It should be at the center of the thickest part of the wing and 1/2" from the wing tip.
Then take a pointed skewer and start a hole from the top till just the very tip pierces the bottom paper.
Then go from the bottom and push through to finish the hole.
Next cut a piece of skewer 1 1/4" long.
Use a sanding block to slightly taper both ends.
Spread a generous ring of glue around the dowel at a point slightly below the center.
Next insert the dowel from the top and push it down slowly with a strong twisting motion.
The dowel should make two or three full rotations as it approaches the center (1/2" up and 1/2" down). The tristing will distribute the glue in a neat donut shaped ring around the top side of the dowel. Do not disturb this shape. Make sure the dowel is straight and let the glue set.

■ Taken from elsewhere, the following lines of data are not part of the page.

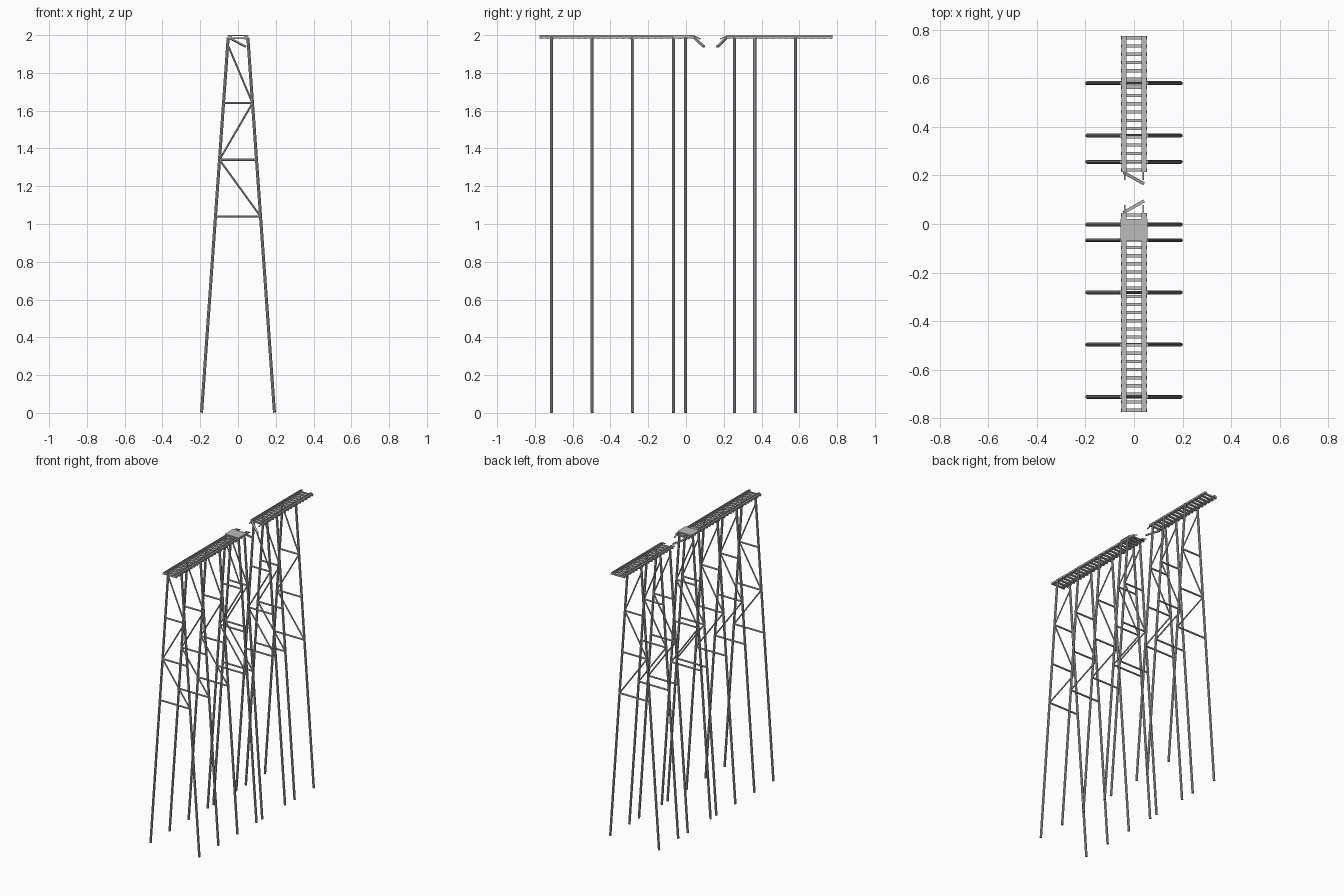
import bpy
import math
from mathutils import Vector

if "Cube" in bpy.data.objects:
    bpy.data.objects.remove(bpy.data.objects["Cube"], do_unlink=True)

grey = bpy.data.materials.new("weathered_grey")
grey.use_nodes = True
colour = (0.5, 0.5, 0.5, 1)
grey.diffuse_color = colour
grey.node_tree.nodes["Principled BSDF"].inputs["Base Color"].default_value = colour


def finish(name):
    obj = bpy.context.object
    obj.name = name
    obj.data.materials.append(grey)
    return obj


def pole(name, a, b, radius):
    """Round timber between two points."""
    a, b = Vector(a), Vector(b)
    bpy.ops.mesh.primitive_cylinder_add(vertices=8, radius=radius, depth=(b - a).length,
                                        location=(a + b) / 2)
    obj = finish(name)
    obj.rotation_euler = (b - a).to_track_quat('Z', 'Y').to_euler()
    return obj


def plank(name, a, b, width, height):
    """Sawn timber between two points."""
    a, b = Vector(a), Vector(b)
    bpy.ops.mesh.primitive_cube_add(size=1, location=(a + b) / 2)
    obj = finish(name)
    obj.scale = (width, (b - a).length, height)
    obj.rotation_euler = (b - a).to_track_quat('Y', 'Z').to_euler()
    return obj


TOP, FOOT_X, TOP_X = 1.988, 0.193, 0.052


def leg_x(z):
    return FOOT_X + (TOP_X - FOOT_X) * z / TOP


# Trestle bents: two splayed legs, three girts, zigzag braces
levels = [1.95, 1.64, 1.34, 1.04]
for y in (-0.712, -0.497, -0.282, -0.067, -0.002, 0.256, 0.364, 0.58):
    for side in (-1, 1):
        pole("leg", (side * FOOT_X, y, 0.001), (side * TOP_X, y, TOP), 0.008)
    for z in levels[1:]:
        pole("girt", (-leg_x(z), y, z), (leg_x(z), y, z), 0.006)
    side = -1
    for z0, z1 in zip(levels, levels[1:]):
        pole("diagonal_brace", (side * leg_x(z0), y, z0), (-side * leg_x(z1), y, z1), 0.005)
        side = -side

# Two deck spans: beams with rails on cross ties
for y0, y1 in ((-0.775, 0.045), (0.215, 0.775)):
    for side in (-1, 1):
        plank("beam", (side * 0.041, y0, 1.989), (side * 0.041, y1, 1.989), 0.02, 0.012)
        plank("rail", (side * 0.037, y0, 1.997), (side * 0.037, y1, 1.997), 0.006, 0.006)
    count = round((y1 - y0) / 0.033)
    for i in range(count):
        y = y0 + 0.008 + i * (y1 - y0 - 0.016) / (count - 1)
        plank("cross_tie", (-0.054, y, 1.984), (0.054, y, 1.984), 0.013, 0.009)

# Platform boards over the doubled bents
plank("platform", (0, -0.07, 1.997), (0, 0.02, 1.997), 0.11, 0.006)

# Broken ends on both sides of the gap
for edge, way in ((0.045, 1), (0.215, -1)):
    for side in (-1, 1):
        plank("bent_rail", (side * 0.037, edge - way * 0.005, 1.996),
              (side * 0.039, edge + way * 0.033, 1.979), 0.006, 0.006)
    plank("hanging_tie", (-0.042, edge + way * 0.003, 1.983),
          (0.04, edge + way * 0.049, 1.939), 0.013, 0.009)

While the top glue is setting cut a 1" square of gift card or cutting board material.
Drill a hole a little off center just big enough for the dowel to slip easily through.
The trial fit looks OK.

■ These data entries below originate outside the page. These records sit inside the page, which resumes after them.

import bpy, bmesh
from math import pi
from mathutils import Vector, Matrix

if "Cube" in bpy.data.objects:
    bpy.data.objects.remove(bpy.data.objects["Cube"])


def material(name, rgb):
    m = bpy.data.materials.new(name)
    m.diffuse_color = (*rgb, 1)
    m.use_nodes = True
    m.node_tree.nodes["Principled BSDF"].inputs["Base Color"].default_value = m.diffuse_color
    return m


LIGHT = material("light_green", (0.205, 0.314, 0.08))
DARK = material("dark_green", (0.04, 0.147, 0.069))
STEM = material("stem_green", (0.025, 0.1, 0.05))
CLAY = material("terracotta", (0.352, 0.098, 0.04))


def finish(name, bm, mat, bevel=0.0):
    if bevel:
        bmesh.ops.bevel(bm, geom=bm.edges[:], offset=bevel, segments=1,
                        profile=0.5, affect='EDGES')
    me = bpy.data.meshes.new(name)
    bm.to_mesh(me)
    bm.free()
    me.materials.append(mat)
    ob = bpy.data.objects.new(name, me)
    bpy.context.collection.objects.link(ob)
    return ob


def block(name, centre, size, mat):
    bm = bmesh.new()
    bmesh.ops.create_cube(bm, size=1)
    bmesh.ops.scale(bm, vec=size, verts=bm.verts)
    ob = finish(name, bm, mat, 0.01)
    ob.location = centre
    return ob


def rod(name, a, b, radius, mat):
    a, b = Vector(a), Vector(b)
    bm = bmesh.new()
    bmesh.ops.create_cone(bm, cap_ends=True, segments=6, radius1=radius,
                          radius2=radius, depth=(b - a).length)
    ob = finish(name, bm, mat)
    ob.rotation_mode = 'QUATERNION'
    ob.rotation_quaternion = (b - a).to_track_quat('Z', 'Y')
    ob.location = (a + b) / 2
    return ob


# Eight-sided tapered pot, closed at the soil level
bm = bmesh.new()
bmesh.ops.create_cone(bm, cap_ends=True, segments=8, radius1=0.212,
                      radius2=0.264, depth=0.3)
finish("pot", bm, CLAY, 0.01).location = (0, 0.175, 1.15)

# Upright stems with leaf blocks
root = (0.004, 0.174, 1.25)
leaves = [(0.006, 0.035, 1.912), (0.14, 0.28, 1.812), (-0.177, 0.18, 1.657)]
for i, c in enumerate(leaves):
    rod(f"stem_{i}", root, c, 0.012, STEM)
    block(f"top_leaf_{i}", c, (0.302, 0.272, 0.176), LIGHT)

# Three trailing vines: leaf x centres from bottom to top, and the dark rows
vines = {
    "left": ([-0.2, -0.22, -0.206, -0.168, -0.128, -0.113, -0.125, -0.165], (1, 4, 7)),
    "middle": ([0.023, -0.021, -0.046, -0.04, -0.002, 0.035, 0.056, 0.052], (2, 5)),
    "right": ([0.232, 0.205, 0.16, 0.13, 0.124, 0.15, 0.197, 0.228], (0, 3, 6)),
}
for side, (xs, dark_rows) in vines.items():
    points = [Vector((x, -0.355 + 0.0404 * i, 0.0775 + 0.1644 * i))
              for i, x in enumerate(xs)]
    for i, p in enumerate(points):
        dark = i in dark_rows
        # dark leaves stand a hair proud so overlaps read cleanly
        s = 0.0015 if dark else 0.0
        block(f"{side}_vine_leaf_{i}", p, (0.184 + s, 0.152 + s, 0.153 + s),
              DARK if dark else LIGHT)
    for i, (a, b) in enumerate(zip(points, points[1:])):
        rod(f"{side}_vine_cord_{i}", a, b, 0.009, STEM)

Trim any rough edges from the hole with a knife. Spread a generous coating of hot glue on one side of the square.
Then slip it over the bottom end of the dowel and press it firmly to the bottom surface of the wing.
Finally, apply a light even bead of hot glue around the bottom of the dowel where it exits the reinforcer.
If you did everything right the dowel should be square with the wing surface top and bottom. It should extend about 1/2" above and below the wing.
The reinforcer should be about even with or just short of the wing tip with a full bed of glue between it and the wing surface.
There should be a neat donut of glue around the dowel on the top of the wing and a somewhat less neat ring of glue at the bottom. The dowel should feel secure in your hand.
The fingers are held loosely in a Cub Scout salute (index and middle finger extended) with one finger above and one below the wing behind the dowel.
The plane is held hanging down hehind your back with your body rotated about 90 degrees backwards. The plane is revved up and then allowed to pull around to your side with your hand guiding it into level flight. From the starting position to the release is about 90 degrees of rotation. The plane more pulls itself off your hand than you throw it. Your arm should follow and guide the plane till it and the plane are parallel to the ground and straight out to your side. The plane will pull itself off your still loose finger tips and be off in level flight straight in front of you. Heavier planes may need a little "push" but for the most part the motor does the work. You should have your left hand on the throttle through the launch. If the palne is reasonably balanced you will have time to get your right hand to the controls before anything bad happens.
Note: The wing shown is from my "Not So Tiny Trainer" (see article by that name in related atricles below). It has a 48" wing span and is about the upper limit of what is practical for this launching method.